This will help New Zealand properly exploit the benefits expected from the Ultra Fast Broadband and Rural Broadband Initiatives and the $1 billion Network for Learning project, which the Ministry of Education is laying on top of the basic links.
Kaye is proud of the fact that as chair of a select committee where the government only provides five of 10 members, she was able to get Labour and Green MPs to agree to launch the inquiry.
It is rare, she says, for a Parliamentary inquiry to be undertaken with such support from across the political spectrum.
Kaye initially called for the inquiry as an individual MP, for Auckland Central, but early in April was able to confirm in her role as committee chairperson that the inquiry would go ahead.
She says there has been an encouraging response so far – though she is wary of giving too much detail of submissions or of her personal view on the question, for fear of being accused of biasing the exercise.
She is keen to see not only educationalists and technologists but the students that will be the target of the training putting in submissions to the inquiry.
Widespread use of digital technology has changed the shape of education, Kaye says, and responsibilities of teachers and students in the new environment could benefit from re-examination.
The terms of reference for the inquiry are to “investigate possible options for the best facilities that support teaching and learning in 21st century schools.
“In particular, investigate more flexible teaching spaces, and investigate possible changes to the timing of when learning can occur, given the spread of handheld devices.
It will consider how the rollout of UFB will affect teaching techniques and processes, and whether additional resources or training.
In addition it will investigate the impact of increased digital literacy on learning.
On the last point, Kaye concedes that there are many definitions of what digital literacy means; it is the committee’s role to come up with a clear definition, she says.
Aspects that will be tackled are likely to include “peer-to-peer learning” facilitated by digital social networking and the results of more general research into how 21st-century children learn.

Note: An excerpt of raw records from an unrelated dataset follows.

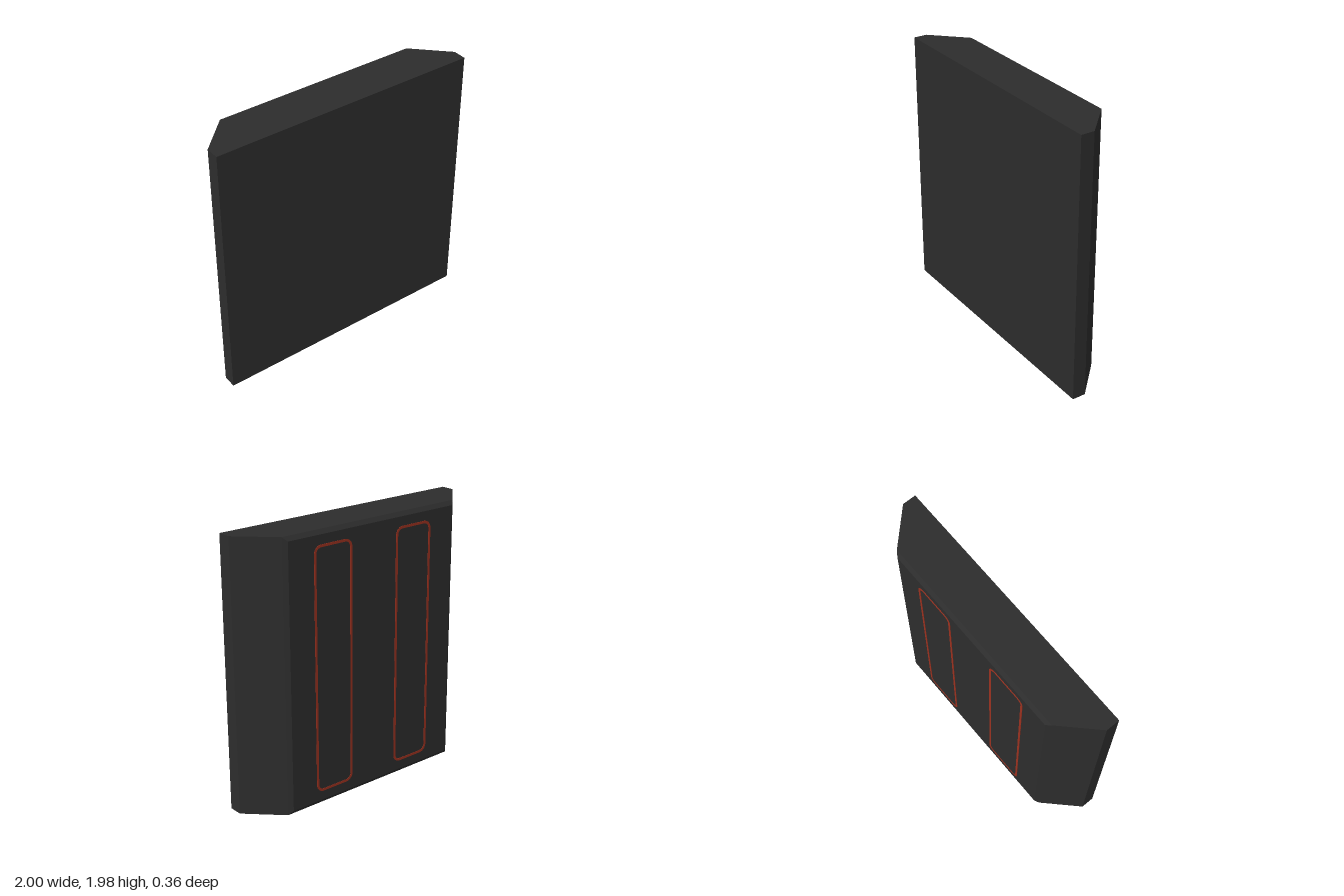
import * as THREE from 'three';

const HEIGHT = 1.975;

// Rectangular cross-sections from front to back: [z, half width, vertical inset]
const SECTIONS = [
  [0.18, 1.0, 0],
  [0.08, 1.0, 0],
  [-0.157, 0.763, 0],
  [-0.18, 0.73, 0.03],
];

function panelGeometry() {
  const pos = [];
  const index = [];
  for (const [z, w, inset] of SECTIONS) {
    const top = HEIGHT - inset;
    pos.push(-w, inset, z, w, inset, z, w, top, z, -w, top, z);
  }
  for (let s = 0; s < SECTIONS.length - 1; s++) {
    for (let i = 0; i < 4; i++) {
      const a = s * 4 + i;
      const b = s * 4 + ((i + 1) % 4);
      index.push(a, a + 4, b + 4, a, b + 4, b);
    }
  }
  // Front and back caps
  const k = (SECTIONS.length - 1) * 4;
  index.push(0, 1, 2, 0, 2, 3, k, k + 2, k + 1, k, k + 3, k + 2);

  const indexed = new THREE.BufferGeometry();
  indexed.setAttribute('position', new THREE.Float32BufferAttribute(pos, 3));
  indexed.setIndex(index);
  const geometry = indexed.toNonIndexed();
  geometry.computeVertexNormals();
  return geometry;
}

// Adds a rounded rectangle centred on the origin to a shape or path
function roundedRect(path, w, h, r) {
  const x = w / 2 - r;
  const y = h / 2 - r;
  path.absarc(x, y, r, 0, Math.PI / 2);
  path.absarc(-x, y, r, Math.PI / 2, Math.PI);
  path.absarc(-x, -y, r, Math.PI, Math.PI * 1.5);
  path.absarc(x, -y, r, Math.PI * 1.5, Math.PI * 2);
  path.closePath();
  return path;
}

export function createModel() {
  const charcoal = new THREE.MeshStandardMaterial({ color: 0x2d2d2d });
  charcoal.name = 'charcoal';
  const rustRed = new THREE.MeshStandardMaterial({ color: 0x9c3220 });
  rustRed.name = 'rust red';

  const model = new THREE.Group();
  model.name = 'panel';

  // Slab with slanted sides and a bevelled back
  const body = new THREE.Mesh(panelGeometry(), charcoal);
  body.name = 'panelBody';
  model.add(body);

  // Two thin rounded outlines on the back
  const line = 0.018;
  const w = 0.325;
  const h = 1.78;
  const outline = roundedRect(new THREE.Shape(), w, h, 0.06);
  outline.holes.push(roundedRect(new THREE.Path(), w - 2 * line, h - 2 * line, 0.06 - line));
  const stripGeometry = new THREE.ExtrudeGeometry(outline, {
    depth: 0.004,
    bevelEnabled: false,
    curveSegments: 6,
  });
  for (const side of [-1, 1]) {
    const strip = new THREE.Mesh(stripGeometry, rustRed);
    strip.name = side > 0 ? 'leftBackOutline' : 'rightBackOutline';
    strip.position.set(side * 0.36, HEIGHT / 2, -0.183);
    model.add(strip);
  }
  return model;
}
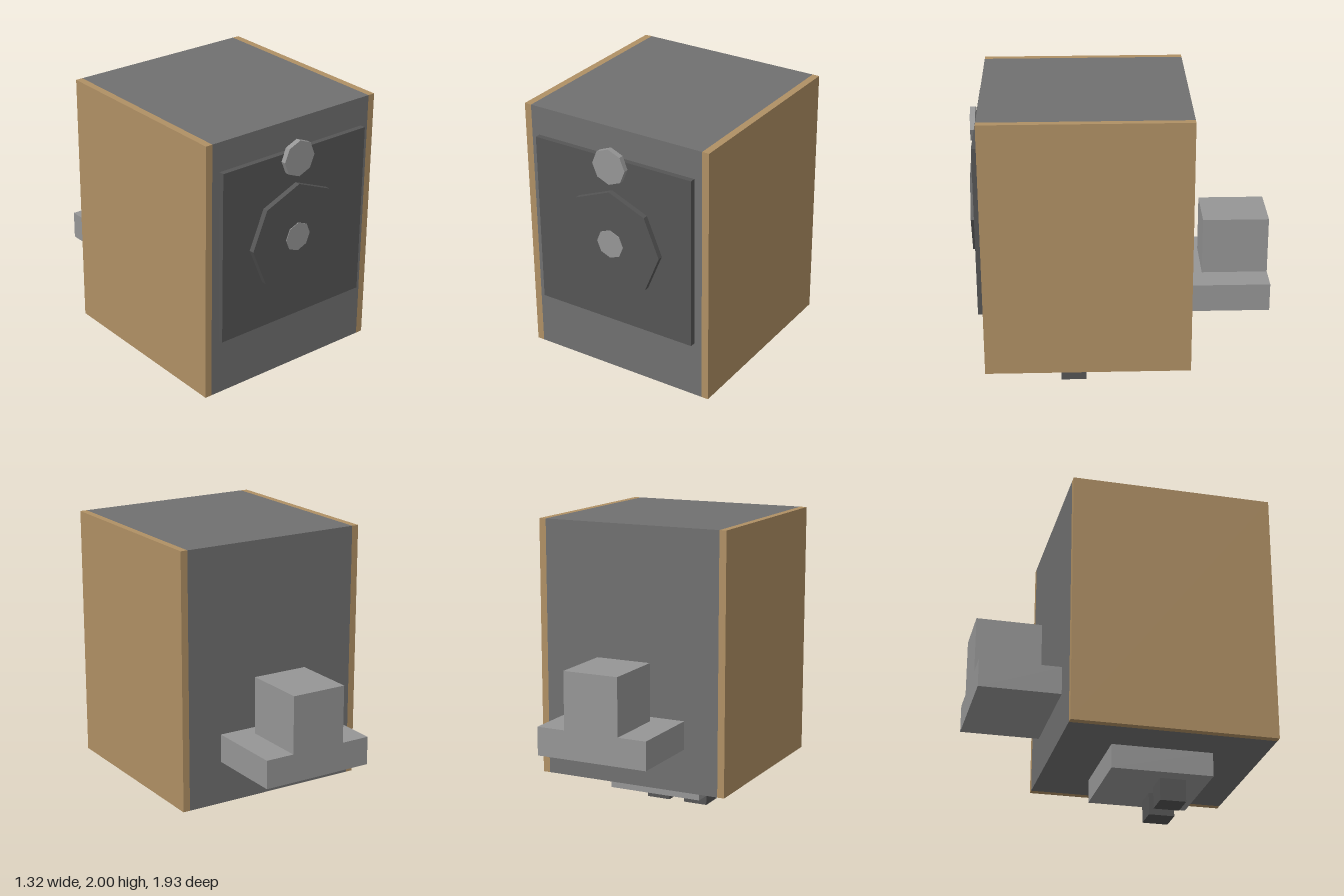
import * as THREE from 'three';

const paint = (color) => new THREE.MeshStandardMaterial({ color, flatShading: true });

export function createModel() {
  const model = new THREE.Group();
  const wood = paint(0xb09064);
  const casing = paint(0x707070);
  const dark = paint(0x555555);
  const light = paint(0x969696);

  // Box given by its extents on each axis
  const box = (name, [x0, x1], [y0, y1], [z0, z1], material) => {
    const mesh = new THREE.Mesh(new THREE.BoxGeometry(x1 - x0, y1 - y0, z1 - z0), material);
    mesh.position.set((x0 + x1) / 2, (y0 + y1) / 2, (z0 + z1) / 2);
    mesh.name = name;
    model.add(mesh);
  };

  // Octagonal disc facing the front, one corner pointing up
  const disc = (name, radius, y, z0, z1, material) => {
    const geometry = new THREE.CylinderGeometry(radius, radius, z1 - z0, 8).rotateX(Math.PI / 2);
    const mesh = new THREE.Mesh(geometry, material);
    mesh.position.set(0, y, (z0 + z1) / 2);
    mesh.name = name;
    model.add(mesh);
  };

  // Cabinet with wooden sides
  box('cabinet', [-0.613, 0.613], [0.303, 2], [-0.435, 0.888], casing);
  box('leftSidePanel', [0.613, 0.66], [0.303, 2], [-0.435, 0.888], wood);
  box('rightSidePanel', [-0.66, -0.613], [0.303, 2], [-0.435, 0.888], wood);

  // Front plate with its round fittings
  box('frontPlate', [-0.56, 0.56], [0.682, 1.812], [0.888, 0.924], dark);
  disc('speakerCone', 0.353, 1.247, 0.924, 0.959, dark);
  disc('speakerCap', 0.095, 1.247, 0.93, 0.963, light);
  disc('topKnob', 0.117, 1.767, 0.922, 0.956, light);

  // Rear bracket
  box('bracketBase', [-0.38, 0.38], [0.587, 0.773], [-0.963, -0.435], light);
  box('bracketBlock', [-0.187, 0.187], [0.773, 1.15], [-0.963, -0.533], light);

  // Mount underneath with two feet
  box('mountPlate', [-0.33, 0.33], [0.146, 0.303], [-0.103, 0.557], light);
  box('leftFoot', [0.056, 0.225], [0, 0.146], [0.236, 0.405], dark);
  box('rightFoot', [-0.225, -0.056], [0, 0.146], [0.236, 0.405], dark);

  return model;
}
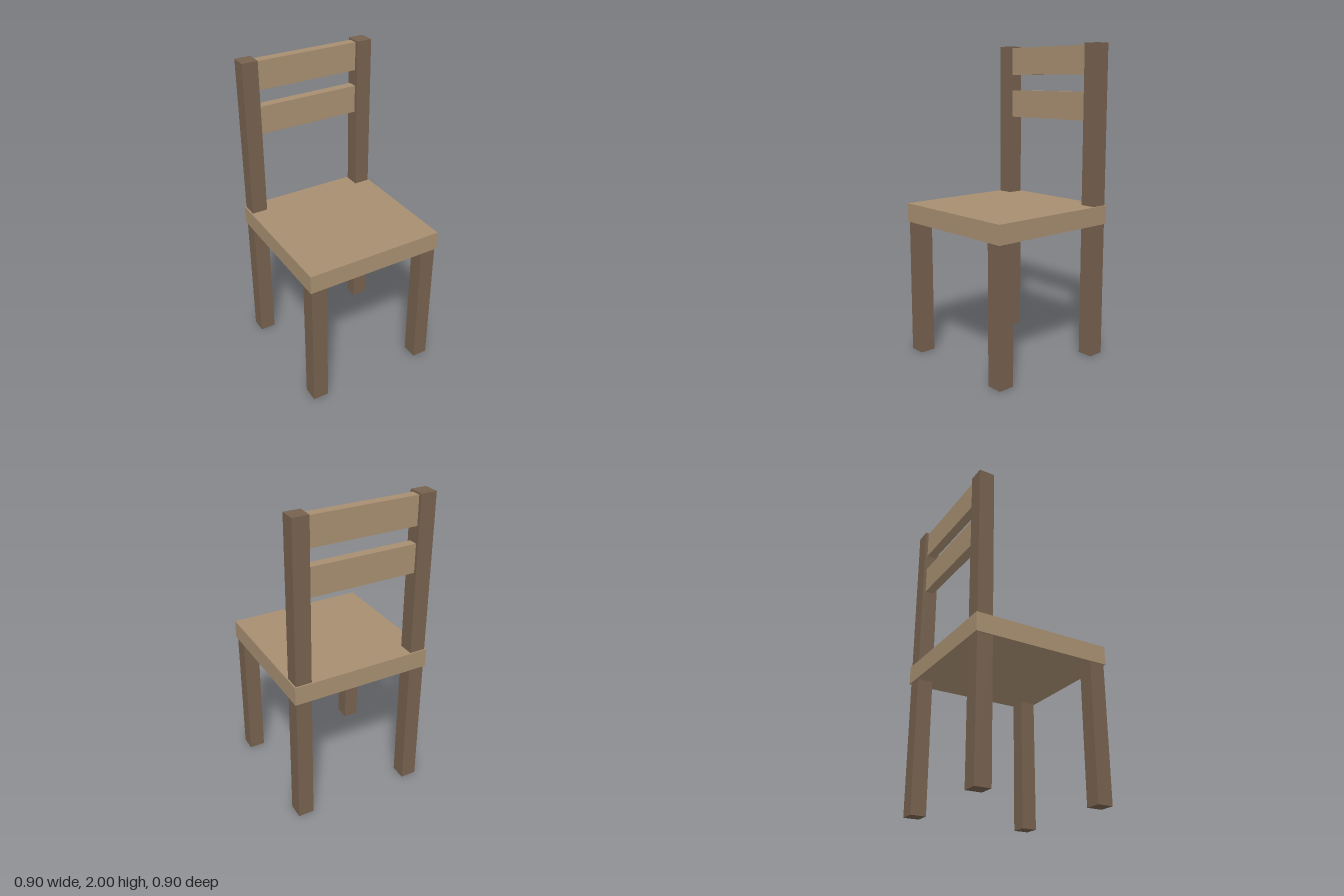
import * as THREE from 'three';

export function createModel() {
  const chair = new THREE.Group();
  chair.name = 'chair';

  const lightWood = new THREE.MeshStandardMaterial({ color: 0xa78e71 });
  lightWood.name = 'light wood';
  const darkWood = new THREE.MeshStandardMaterial({ color: 0x76614e });
  darkWood.name = 'dark wood';

  // Box standing on y = bottom
  function addBox(name, material, [w, h, d], [x, bottom, z]) {
    const mesh = new THREE.Mesh(new THREE.BoxGeometry(w, h, d), material);
    mesh.name = name;
    mesh.position.set(x, bottom + h / 2, z);
    chair.add(mesh);
  }

  const seatBottom = 0.87, seatTop = 0.99, seatWidth = 0.904;
  const legWidth = 0.102, legOffset = 0.392;

  // Seat slab
  addBox('seat', lightWood, [seatWidth, seatTop - seatBottom, seatWidth], [0, seatBottom, 0]);

  // Front legs stop under the seat, back posts rise above it
  for (const [side, sign] of [['left', 1], ['right', -1]]) {
    const x = sign * legOffset;
    addBox(`${side}FrontLeg`, darkWood, [legWidth, seatBottom, legWidth], [x, 0, legOffset]);
    addBox(`${side}BackLeg`, darkWood, [legWidth, seatBottom, legWidth], [x, 0, -legOffset]);
    addBox(`${side}BackPost`, darkWood, [legWidth, 2 - seatTop, legWidth], [x, seatTop, -legOffset]);
  }

  // Backrest slats between the posts
  const slatWidth = 2 * legOffset - legWidth;
  addBox('upperSlat', lightWood, [slatWidth, 0.181, 0.06], [0, 1.809, -0.394]);
  addBox('lowerSlat', lightWood, [slatWidth, 0.181, 0.06], [0, 1.522, -0.394]);

  return chair;
}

Cyberbullying and the scope of restrictions on suitable content for schools are also likely to be examined. Deadline for submissions is Friday May 11.